Stress: What is it, and How Can We Manage it?
In 2017, as part of an identified strategy, the Waterloo Region Suicide Prevention Council underwent a project to collect stress, life promotion, and resiliency resources from across the web. This information collected about stress is now included here, in an updated and edited blog post.
What is Stress?
Stress is an individual and personal response to a situation. Individuals may have different stress responses, different stress thresholds, and different signs of stress. The stress response may also vary within an individual day by day – what may not cause stress on one day may cause stress on another, depending on context and the presence of other stressors or resilience factors. For example, on a typical day coming home to dirty dishes may not be a stressor for you. However, if you’ve had a busy day at work and come home feeling exhausted, that same situation of coming home to dirty dishes may cause stress.
Stress can be beneficial and some researchers, such as Kelly McGonigal, Ph.D. in her book “The Upside of Stress: Why Stress Is Good for You, and How to Get Good at It” argue that stress can have positive benefits. For example, stress may make us more alert or productive. However other research shows that too much stress or chronic stress can lead to consequences such as poor physical and mental health (See this page of the American Psychological Association for more information on the effects of stress on our body). The stress threshold for when beneficial stress becomes harmful stress will differ person by person and day by day.
It is important for us all to learn to recognize what our signs or stress are – often we may not recognize we are stressed until that stress culminates in a short temper and irritation towards friends or family members, or body pains and headaches that seemingly “come from nowhere”. Often these signs tell us we have been experiencing stress and may need to focus on reducing that stress to improve physical and mental health.
While signs of stress differ as stress is an individual response, here are some common signs of stress you may experience.
How can I cope with stress?
Stress is a part of life. Everyone at one time or another will experience stress, and the way we know we’re stressed can be different for each of us. Sometimes a stressful thing won’t last long- we may problem-solve, reach out to supports, or find a way to cope. At other times, a stressful situation can last longer and affect our ability to live our life the way we normally would. It’s during these times that it’s important to explore different t ways that can help us manage and overcome stressful situations (American Psychological Association).
Some examples of ways you may be able to manage stress are:

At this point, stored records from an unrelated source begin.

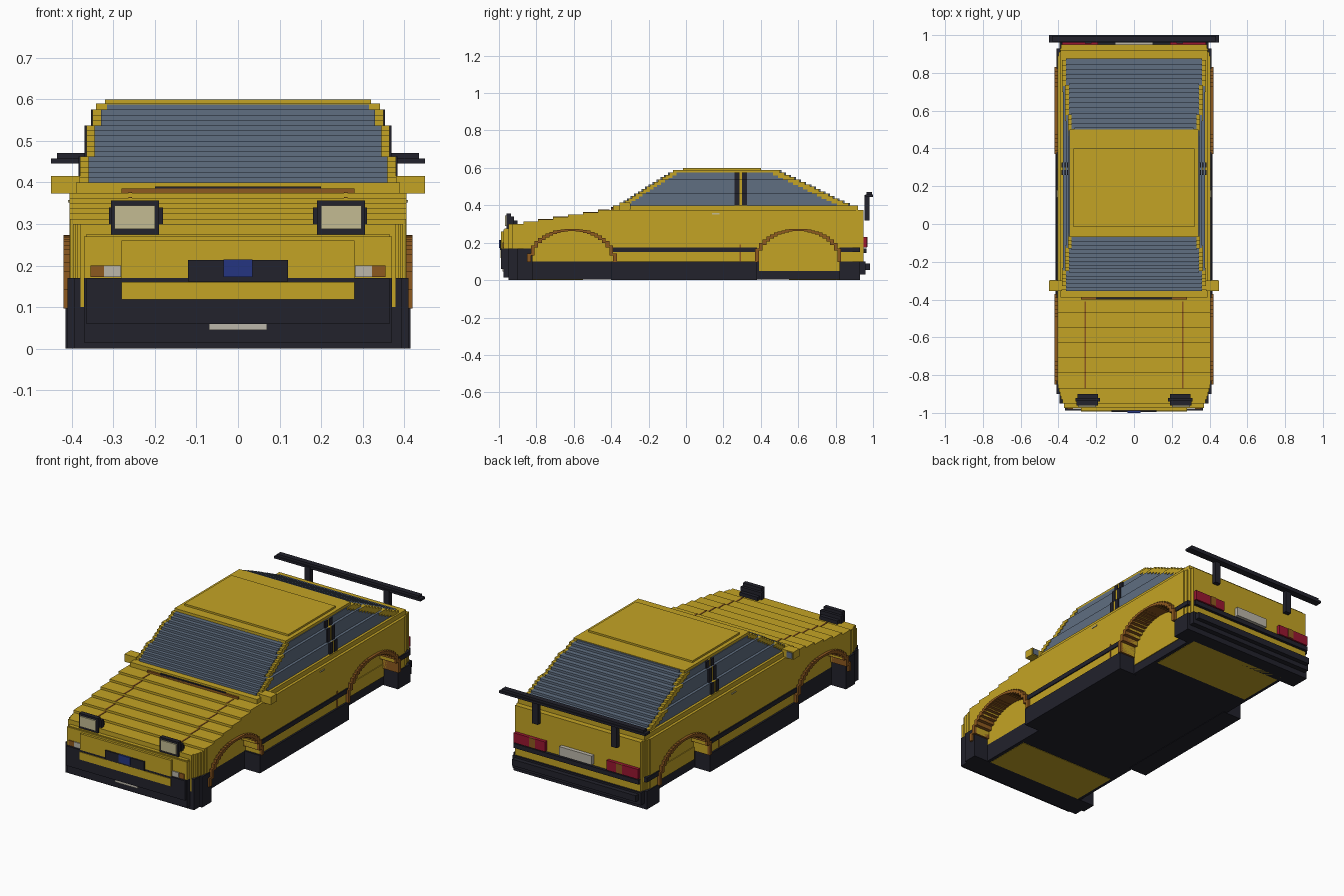
import bpy
import bmesh
from math import sqrt
from mathutils import Matrix, Vector

cube = bpy.data.objects.get("Cube")
if cube:
    bpy.data.objects.remove(cube, do_unlink=True)

PALETTE = {
    "yellow": (.55, .37, .018), "black": (.016, .016, .025), "glass": (.115, .157, .22),
    "brown": (.27, .1, .014), "red": (.32, .008, .03), "blue": (.018, .035, .22),
    "cream": (.55, .5, .29), "white": (.5, .47, .4),
}
materials = {}
for label, rgb in PALETTE.items():
    mat = bpy.data.materials.new(label)
    mat.use_nodes = True
    mat.diffuse_color = (*rgb, 1)
    shader = mat.node_tree.nodes["Principled BSDF"]
    shader.inputs["Base Color"].default_value = (*rgb, 1)
    shader.inputs["Roughness"].default_value = .6
    materials[label] = mat


def part(name, colour, boxes, mirror=False):
    """Join boxes, each given as x, y and z ranges, into one object."""
    mesh = bmesh.new()
    for spans in boxes:
        low, high = (Vector(corner) for corner in zip(*spans))
        for side in ((1, -1) if mirror else (1,)):
            centre, size = (low + high) / 2, high - low
            centre.x *= side
            bmesh.ops.create_cube(mesh, size=1, matrix=Matrix.Translation(centre) @ Matrix.Diagonal(size.to_4d()))
    data = bpy.data.meshes.new(name)
    mesh.to_mesh(data)
    mesh.free()
    data.materials.append(materials[colour])
    obj = bpy.data.objects.new(name, data)
    bpy.context.collection.objects.link(obj)
    return obj


def box(name, colour, x, y, z, mirror=False):
    return part(name, colour, [(x, y, z)], mirror)


def both(half):
    return (-half, half)


def along(points, t):
    """Straight-line lookup in a short list of points."""
    for (a, u), (b, v) in zip(points, points[1:]):
        if t <= b:
            return u + (v - u) * max(0, (t - a) / (b - a))
    return points[-1][1]


# Wheel arches and body outlines
FRONT_AXLE, REAR_AXLE, ARCH = -.61, .6, .215
SILL, WELL = .1, .32
HOOD = [(-.97, .275), (-.95, .28), (-.94, .3), (-.88, .305), (-.4, .38), (.9, .38), (.96, .37)]
PLAN = [(-.97, .36), (-.93, .385), (-.85, .405), (.88, .405), (.96, .38)]


def arch_height(y):
    d = min(abs(y - FRONT_AXLE), abs(y - REAR_AXLE)) / ARCH
    return SILL + .165 * sqrt(1 - d * d) if d < 1 else SILL


# Body in upright slices, with the wheel wells left open
STEP = .02
flanks, core, lining, seams = [], [], [], []
for i in range(96):
    y = -.96 + STEP * i
    span = (y - STEP / 2, y + STEP / 2)
    top = round(along(HOOD, y) * 80) / 80
    half, low = along(PLAN, y), arch_height(y)
    core.append((both(WELL), span, (SILL, top)))
    flanks.append(((WELL, half), span, (low, top)))
    peak = max(arch_height(y - STEP), low, arch_height(y + STEP))
    if peak > SILL:
        lining.append(((WELL, .42), span, (low - .003, peak + .008)))
    if -.87 < y < -.4:
        seams.append(((.255, .263), span, (top - .01, top + .002)))
part("body_core", "yellow", core)
part("body_flank", "yellow", flanks, mirror=True)
part("wheel_arch_lining", "brown", lining, mirror=True)
part("hood_seam", "brown", seams, mirror=True)
box("hood_rear_seam", "brown", both(.28), (-.4, -.385), (.37, .386))
box("wiper_strip", "black", both(.2), (-.4, -.39), (.38, .39))
box("belt_line", "yellow", both(.39), (-.39, .92), (.37, .4))

# Cabin in level slices: glass core, pillars, side glass and window post
FRONT_EDGE = [(.39, -.37), (.5, -.2), (.56, -.1), (.59, -.04)]
REAR_EDGE = [(.39, .9), (.42, .83), (.5, .67), (.56, .54), (.59, .48)]
WIDTHS = [(.46, .38), (.53, .365), (.575, .35), (1, .335)]
screens, side_glass, pillars, post, post_trim = [], [], [], [], []
LAYER = .0125
for i in range(15):
    z = .4 + LAYER * i
    rise = (z - .003, z + LAYER)
    front, back = along(FRONT_EDGE, z), along(REAR_EDGE, z)
    half = next(w for limit, w in WIDTHS if z < limit)
    inner = half - .02
    screens.append((both(inner), (front, back), rise))
    side_glass.append(((inner, half - .004), (front + .03, back - .04), rise))
    pillars.append(((inner, half), (front + .008, front + .045), rise))
    pillars.append(((inner, half), (back - .07, back - .008), rise))
    if z < .57:
        post.append(((inner, half + .004), (.26, .285), rise))
        post.append(((inner, half + .004), (.3, .325), rise))
        post_trim.append(((inner, half), (.28, .305), rise))
part("windscreens", "glass", screens)
part("side_window", "glass", side_glass, mirror=True)
part("roof_pillar", "yellow", pillars, mirror=True)
part("window_post", "black", post, mirror=True)
part("window_post_trim", "yellow", post_trim, mirror=True)
part("roof", "yellow", [
    (both(.342), (-.07, .5), (.574, .59)),
    (both(.32), (-.015, .4), (.58, .6)),
])

# Underside, sills and trim stripe
box("floor", "black", both(WELL), (-.95, .93), (.002, SILL))
box("front_floor_panel", "yellow", both(.3), (-.9, -.55), (0, .008))
box("rear_floor_panel", "yellow", both(.3), (.55, .85), (0, .008))
box("rear_well_wall", "yellow", (.3, .324), (.39, .82), (.05, .12), mirror=True)
box("side_sill", "black", (.3, .415), (-.4, .38), (0, SILL), mirror=True)
box("side_stripe", "black", (.3, .411), (-.4, .38), (.15, .175), mirror=True)
box("rear_stripe", "black", (.3, .411), (.82, .93), (.15, .175), mirror=True)
box("tail_stripe", "black", both(.385), (.9, .966), (.145, .17))
box("door_seam", "brown", (.4, .408), (.287, .295), (SILL, .19), mirror=True)
box("door_handle", "cream", (.4, .409), (.14, .18), (.352, .358), mirror=True)

# Bumpers with stepped corners
part("front_bumper", "black", [
    (both(.41), (-.9, -.82), (0, .17)),
    (both(.395), (-.95, -.9), (0, .17)),
    (both(.37), (-.975, -.95), (.015, .17)),
    (both(.365), (-.988, -.97), (.06, .17)),
])
part("rear_bumper", "black", [
    (both(.41), (.82, .93), (0, SILL)),
    (both(.395), (.9, .96), (.03, SILL)),
    (both(.38), (.95, .985), (.055, .09)),
])

# Nose with grille, badge panel and lamps
part("nose", "yellow", [
    (both(.37), (-.975, -.9), (.17, .27)),
    (both(.28), (-.988, -.95), (.17, .26)),
])
box("bumper_inset", "yellow", both(.28), (-.992, -.98), (.118, .16))
box("front_plate", "white", both(.07), (-.982, -.97), (.045, .06))
box("grille", "black", both(.12), (-.995, -.98), (.162, .213))
box("grille_centre", "blue", both(.035), (-1, -.99), (.172, .214))
box("front_side_lamp", "white", (.281, .322), (-.981, -.97), (.172, .2), mirror=True)
box("front_indicator", "brown", (.322, .355), (-.98, -.97), (.172, .2), mirror=True)
part("headlamp_case", "black", [
    ((.19, .305), (-.96, -.935), (.275, .357)),
    ((.18, .31), (-.94, -.92), (.29, .34)),
    ((.19, .3), (-.92, -.9), (.29, .32)),
], mirror=True)
box("headlamp_lens", "cream", (.2, .297), (-.968, -.958), (.288, .345), mirror=True)

# Tail lamps and rear plate
box("tail_lamp", "red", (.19, .382), (.93, .968), (.175, .23), mirror=True)
box("tail_indicator", "brown", (.25, .285), (.96, .971), (.178, .23), mirror=True)
box("rear_plate", "white", both(.1), (.95, .971), (.18, .23))

# Wing and door mirrors
box("wing_strut", "black", (.225, .26), (.955, .98), (.32, .455), mirror=True)
part("wing_blade", "black", [
    (both(.45), (.96, 1), (.445, .458)),
    (both(.435), (.965, .995), (.45, .471)),
])
box("door_mirror", "yellow", (.38, .45), (-.355, -.3), (.373, .415), mirror=True)
box("door_mirror_glass", "glass", (.41, .445), (-.305, -.297), (.378, .41), mirror=True)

- Addressing the source of stress directly (for example, reducing hours at work if you are able to or removing email notifications from your phone).

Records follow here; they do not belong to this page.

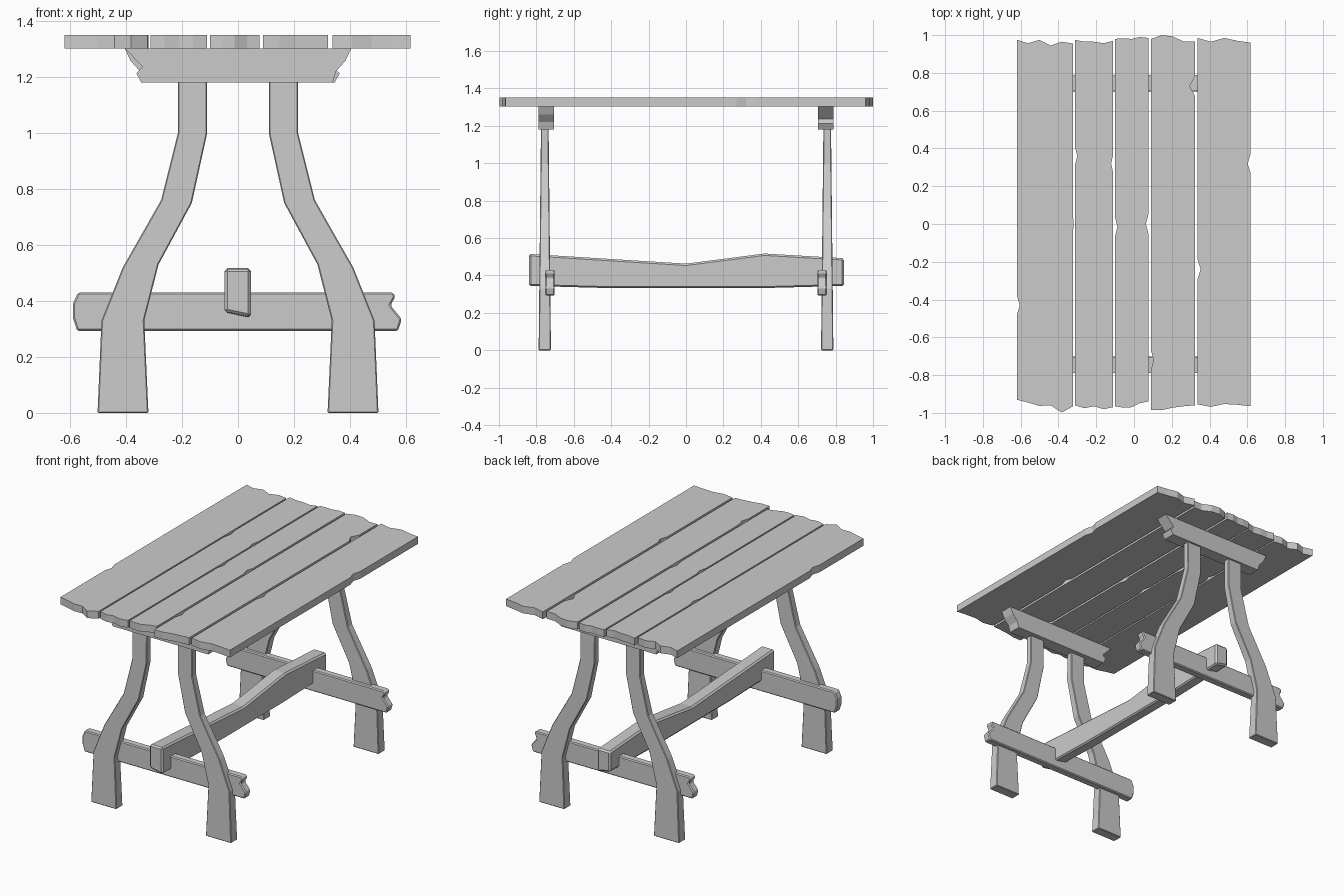
import bpy, bmesh
from mathutils import Vector

cube = bpy.data.objects.get("Cube")
if cube:
    bpy.data.objects.remove(cube, do_unlink=True)

grey = bpy.data.materials.new("plain grey wood")
grey.use_nodes = True
grey.diffuse_color = (0.6, 0.6, 0.6, 1)
bsdf = grey.node_tree.nodes["Principled BSDF"]
bsdf.inputs["Base Color"].default_value = (0.6, 0.6, 0.6, 1)
bsdf.inputs["Roughness"].default_value = 0.8


def prism(name, outline, axis, lo, hi, bevel=0.0, adjust=None):
    """Extrude a 2D outline along an axis; adjust may move each vertex."""
    def place(p, t):
        a, b = p
        return Vector({"x": (t, a, b), "y": (a, t, b), "z": (a, b, t)}[axis])
    bm = bmesh.new()
    rings = [[bm.verts.new(place(p, t)) for p in outline] for t in (lo, hi)]
    bm.faces.new(rings[0])
    bm.faces.new(rings[1][::-1])
    n = len(outline)
    for i in range(n):
        j = (i + 1) % n
        bm.faces.new((rings[0][i], rings[0][j], rings[1][j], rings[1][i]))
    if adjust:
        for v in bm.verts:
            v.co = adjust(v.co.copy())
    bmesh.ops.recalc_face_normals(bm, faces=bm.faces)
    mesh = bpy.data.meshes.new(name)
    bm.to_mesh(mesh)
    bm.free()
    mesh.materials.append(grey)
    obj = bpy.data.objects.new(name, mesh)
    bpy.context.collection.objects.link(obj)
    if bevel:
        mod = obj.modifiers.new("worn edges", "BEVEL")
        mod.width = bevel
        mod.segments = 1
        mod.limit_method = "ANGLE"


def ragged_end(x0, x1, ys):
    """Spread the heights of a broken end evenly from x0 to x1."""
    return [(x0 + (x1 - x0) * i / (len(ys) - 1), y) for i, y in enumerate(ys)]


def chip(x, y, depth, half=.05):
    """Three points of a small dent in a long edge, listed front to back."""
    return [(x, y - half), (x + depth, y), (x, y + half)]


def plank(name, x0, x1, back, front, left_chip, right_chip):
    """Board with ragged ends and one chip (y, depth) in each long edge."""
    outline = (ragged_end(x0, x1, back) + chip(x1, *right_chip)[::-1]
               + ragged_end(x1, x0, front[::-1]) + chip(x0, *left_chip))
    prism(name, outline, "z", 1.303, 1.35)


# Table top: five rough planks
plank("top_plank_1", -.62, -.323, (.975, .957, .975, .945, .965, .955),
      (-.93, -.945, -.963, -.96, -.998, -.965), (-.43, .015), (0, .003))
plank("top_plank_2", -.313, -.11, (.975, .965, .965, .957, .97),
      (-.96, -.975, -.965, -.98, -.97), (.36, .013), (.32, -.011))
plank("top_plank_3", -.10, .076, (.98, .983, .98, .99, .985),
      (-.965, -.972, -.97, -.948, -.94), (-.015, .012), (0, -.013))
plank("top_plank_4", .09, .322, (.98, 1.0, .993, .965, .965),
      (-.985, -.985, -.972, -.965, -.96), (-.72, .014), (.73, -.027))
plank("top_plank_5", .337, .617, (.985, .965, .985, .97, .96),
      (-.955, -.968, -.953, -.957, -.965), (-.24, .016), (.32, -.015))

# Beams under the top, the back one turned half round
beam = [(-.405, 1.303), (-.342, 1.237), (-.363, 1.213), (-.345, 1.18),
        (.338, 1.18), (.35, 1.22), (.385, 1.26), (.405, 1.303)]
for side, s in (("front", -1), ("back", 1)):
    outline = [(-s * x, z) for x, z in beam]
    prism(f"{side}_top_beam", outline, "y", s * .705, s * .788)

# Four curved legs, thicker at the foot
leg = [(.215, 1.185), (.215, 1.0), (.275, .76), (.412, .52), (.488, .33),
       (.502, 0), (.32, 0), (.335, .33), (.284, .53), (.165, .75),
       (.11, 1.0), (.11, 1.185)]
for side, sy in (("front", -1), ("back", 1)):
    def taper(co):
        co.y = sy * .755 + co.y * (1 - .38 * co.z / 1.185)
        return co
    for hand, sx in (("right", -1), ("left", 1)):
        prism(f"{side}_{hand}_leg", [(sx * x, z) for x, z in leg], "y",
              -.033, .033, 0.004, taper)

# Cross rails between the legs, with rounded or notched ends
rounded = [(.572, .43), (.59, .39), (.59, .34), (.575, .293)]
notched = [(.555, .43), (.562, .415), (.545, .385), (.585, .335), (.572, .293)]
for side, s, right_end in (("front", -1, rounded), ("back", 1, notched)):
    outline = notched + [(-x, z) for x, z in right_end[::-1]]
    prism(f"{side}_cross_rail", outline, "y", s * .702, s * .753, 0.006)


# Long stretcher resting through the rails, its underside slanted
def slant(co):
    if co.z < .4 and co.x < 0:
        co.z += .02
    return co


stretcher = [(-.84, .515), (0, .463), (.42, .517), (.845, .492),
             (.845, .342), (.40, .33), (-.40, .33), (-.84, .342)]
prism("long_stretcher", stretcher, "x", -.048, .046, 0.01, slant)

- Establishing a healthy and manageable routine- this can reduce unpredictability, the mental load of decision making, and can help you to engage in positive coping strategies such as exercise, engaging in hobbies, or socializing with others.
- Being honest with your support system about the stress you are experiencing and ask for help if needed.
Resources for Further Learning
Below are some web-based resources with further information and resources on stress & how to handle stress in your life.
How do you Know You’re Stressed? – American Institute of Stress
Stress can affect both our emotional and physical health. Learn how to recognize the signs of stress and what to do about it.
Stress in Your Everyday Life – American Psychological Association
Stressful situations can range from short-lived and easily managed to lengthy more serious situations. Recognizing our stress level and learning how to manage it will lead to a healthier happier life.
Workplace Stress– Helpguide.org
Coping with stress in the workplace can be a challenge at times. Some workplace stress is normal, but too much stress can affect how well we are doing at our job. Learning about the signs of stress at work and tips for relieving stress can lead to a more fulfilling work life.
Stress at different Stages of Life – Centre for Studies on Human Stress
Young people, Parents, Elders, and Workers experience stress for different reasons. At every age, there are different ways to cope with stress.
Coping with Stress (Parents, Kids and Teens, and Educators) – Centers for Disease Control
Healthy coping strategies look different for kids and teens than they do for parents and even teachers. Plans to manage our stress should be matched with our individual situations.